You never know what director will get the spirit of old-time adventure. James Gray's Lost City of Zed (to use the film's pronunciation) reminded me of Bob Rafelson's Mountains of the Moon in its presentation of a classical exploration story by an unexpected source. But Gray has been moving in this direction at least chronologically, The Immigrant taking place in a roughly contemporary period. He's adapted David Grann's best-seller about Percy Fawcett (Charlie "your next King Arthur" Hunnam), the Englishman who searched South America for evidence of an ancient Amazon civilization. Originally a mere cartographer, Fawcett gets hints from the testimony of natives and scattered pottery that there was more civilization in the jungle than most of his contemporaries were willing to believe. In this account, Fawcett clearly sees his hoped-for discovery as the way to make his name after lagging behind his peers and never winning a medal in the military. In old-school heroic mode, he's willing to leave his family behind for years at a time to pursue knowledge and glory. While his wife (Sienna Miller) is Penelope-loyal, angry only that she never gets to go on any of his expeditions, his eldest son (Tom "your next Spider-Man" Holland) resents the old man's abandonment of them until the Battle of the Somme teaches him to appreciate pater's heroism. Zed is probably too episodic for its own good, breaking down into a sequence of feuds, first (and briefly) with the stodgy unbelievers in the Royal Geographic Society, then with tagalong James Murray (Angus Macfadyen), a former colleague of Ernest Shackleton who isn't up to the rigors of the Amazon and proves treacherous when sent home, and then with his boy, who reconciles in time to go with our hero on his final expedition. The Fawcetts' fate remains unknown and in Zed Gray leaves things ambiguous. We last see father and son drugged up and borne to some tribal ritual that could be anything from human sacrifice to adoption into the tribe, and in an epilogue Mrs. F. receives an artifact hinting strongly that Percy reached his goal after all -- as modern research suggests was possible insofar as there does appear to have been a somewhat advanced civilization in the vicinity once upon a time.
Visually Zed is nicely done, with Gray well aided by cinematographer Darius Khondji. The filmmakers acquit themselves equally well in jungle darkness, the musty interiors of Edwardian England and the Somme. Christopher Spelman's score leans a little too heavily on Ravel's Daphnis and Chloe for its own good, and throws in some Rite of Spring for extra measure. Charlie Hunnam doesn't exactly age well -- I should say convincingly -- in the lead role but does convey the force of Fawcett's personality, and he's supported by a solid ensemble, including an almost unrecognizable Robert Pattinson as Fawcett's sidekick for most of the picture, a hissably pathetic Angus Macfadyen as Murray and our old friend Franco Nero in a one-scene "Special Appearance" that shows that the great man can still make an impression.
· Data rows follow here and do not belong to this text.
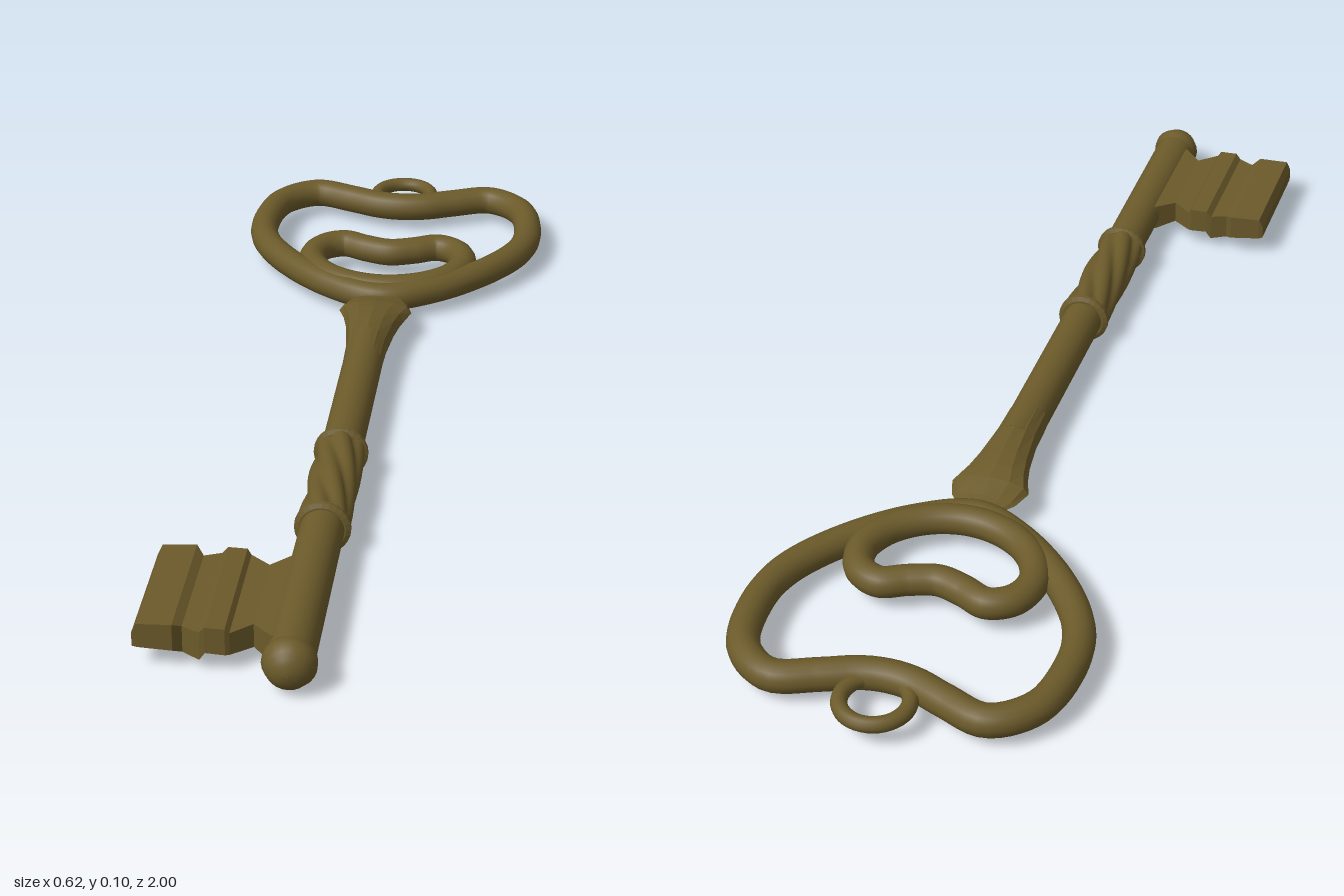
import * as THREE from 'three';

const brass = new THREE.MeshStandardMaterial({ color: 0x6b5a2a });
const brassFlat = new THREE.MeshStandardMaterial({ color: 0x6b5a2a, flatShading: true });
const AXIS_Y = 0.055;

// Skin a list of equal-length rings of [x, y, z], with both ends capped
function loft(rings) {
  const n = rings[0].length, last = rings.length - 1;
  const pos = rings.flat(2), idx = [];
  for (let i = 0; i < last; i++) {
    for (let j = 0; j < n; j++) {
      const a = i * n + j, b = i * n + (j + 1) % n;
      idx.push(a, b, b + n, a, b + n, a + n);
    }
  }
  for (const end of [0, last]) {
    const base = pos.length / 3;
    const centre = [0, 1, 2].map(k => rings[end].reduce((s, p) => s + p[k], 0) / n);
    pos.push(...rings[end].flat(), ...centre);
    for (let j = 0; j < n; j++) {
      const a = base + j, b = base + (j + 1) % n;
      idx.push(base + n, end ? a : b, end ? b : a);
    }
  }
  const g = new THREE.BufferGeometry();
  g.setAttribute('position', new THREE.Float32BufferAttribute(pos, 3));
  g.setIndex(idx);
  g.computeVertexNormals();
  return g;
}

// Ring around the shaft axis; radii may depend on the angle
function shaftRing(z, rx, ry = rx, n = 24, lobe = () => 1) {
  return Array.from({ length: n }, (_, j) => {
    const a = j / n * Math.PI * 2;
    return [rx * lobe(a) * Math.cos(a), AXIS_Y + ry * lobe(a) * Math.sin(a), z];
  });
}

// Closed heart-shaped tube from the [x, z] points of its +x half
function heart(half, radius, y) {
  const mirrored = half.slice(1, -1).reverse().map(([x, z]) => [-x, z]);
  const pts = [...half, ...mirrored].map(([x, z]) => new THREE.Vector3(x, y, z));
  const curve = new THREE.CatmullRomCurve3(pts, true, 'centripetal');
  return new THREE.TubeGeometry(curve, 120, radius, 16, true);
}

export function createModel() {
  const key = new THREE.Group();
  key.name = 'key';
  const add = (name, geometry, material = brass) => {
    const mesh = new THREE.Mesh(geometry, material);
    mesh.name = name;
    key.add(mesh);
    return mesh;
  };

  // Bow: two nested hearts and a hanging ring
  add('outerHeart', heart([
    [0, -0.405], [0.1, -0.45], [0.205, -0.55], [0.268, -0.655], [0.282, -0.75],
    [0.258, -0.865], [0.19, -0.918], [0.11, -0.893], [0.05, -0.869], [0, -0.862],
  ], 0.029, 0.05));
  add('innerHeart', heart([
    [0, -0.432], [0.075, -0.45], [0.135, -0.5], [0.158, -0.565],
    [0.14, -0.62], [0.098, -0.642], [0.05, -0.622], [0, -0.608],
  ], 0.028, 0.057));
  const ring = add('hangingRing', new THREE.TorusGeometry(0.059, 0.0145, 12, 40));
  ring.rotation.x = Math.PI / 2;
  ring.position.set(0, 0.05, -0.927);

  // Neck: flattened flare blending into the round shaft, [z, half width, half height]
  add('neck', loft([
    [-0.385, 0.045, 0.008], [-0.365, 0.06, 0.012], [-0.325, 0.073, 0.024],
    [-0.29, 0.06, 0.03], [-0.25, 0.051, 0.034], [-0.17, 0.041, 0.038], [-0.1, 0.039, 0.038],
  ].map(([z, rx, ry]) => shaftRing(z, rx, ry, 12))), brassFlat);

  // Shaft with a beaded, rounded tip, [z, radius]
  add('shaft', loft([
    [-0.18, 0.038], [0.25, 0.038], [0.55, 0.039], [0.948, 0.04],
  ].map(([z, r]) => shaftRing(z, r))));
  add('tip', loft([
    [0.93, 0.038], [0.945, 0.04], [0.952, 0.045], [0.965, 0.046], [0.973, 0.042],
    [0.984, 0.037], [0.993, 0.027], [0.998, 0.015], [1, 0.004],
  ].map(([z, r]) => shaftRing(z, r))));

  // Twisted grip of six strands
  const twist = [];
  for (let i = 0; i <= 28; i++) {
    const t = i / 28;
    const lobe = a => 0.82 + 0.18 * Math.abs(Math.sin(3 * (a + 2 * t)));
    twist.push(shaftRing(0.262 + 0.27 * t, 0.047, 0.047, 60, lobe));
  }
  add('twistedGrip', loft(twist));

  // Collars at both ends of the grip
  for (const z of [0.262, 0.533]) {
    const collar = [[-0.008, 0.042], [-0.004, 0.05], [0.004, 0.05], [0.008, 0.042]];
    add('collar', loft(collar.map(([d, r]) => shaftRing(z + d, r))), brassFlat);
  }

  // Bit: ridged blade, columns of [x, bottom, top, back z, front z]
  add('bit', loft([
    [-0.263, 0.045, 0.07, 0.677, 0.925], [-0.255, 0.043, 0.087, 0.674, 0.925],
    [-0.197, 0.038, 0.087, 0.668, 0.922], [-0.183, 0.028, 0.077, 0.686, 0.908],
    [-0.153, 0.025, 0.077, 0.674, 0.924], [-0.143, 0.04, 0.088, 0.672, 0.926],
    [-0.11, 0.038, 0.087, 0.672, 0.926], [-0.103, 0.037, 0.078, 0.676, 0.922],
    [-0.068, 0.034, 0.078, 0.705, 0.89], [-0.034, 0.028, 0.08, 0.674, 0.925],
    [0, 0.03, 0.08, 0.674, 0.925],
  ].map(([x, y0, y1, z0, z1]) => [[x, y0, z0], [x, y1, z0], [x, y1, z1], [x, y0, z1]])), brassFlat);

  // Rest the collars on the ground
  key.children.forEach(m => { m.position.y -= 0.003; });
  return key;
}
Ultimately I doubt whether Zed does much to distinguish itself among other exploration epics, though I feel more generous toward it than those critics who hold it to an impossible standard set by Werner Herzog's films -- but then again, to judge by the fate of that Gertrude Bell biopic, Herzog himself gets held to that same unfair standard. Gray's film is neither especially strong as a character study nor particularly visionary in its exploration of Fawcett's world -- Embrace of the Serpent leaves it in the dust -- but it's a solid piece of cinematic craftsmanship on a subject of enough inherent interest to make the Grann book popular and the Gray film worth a look.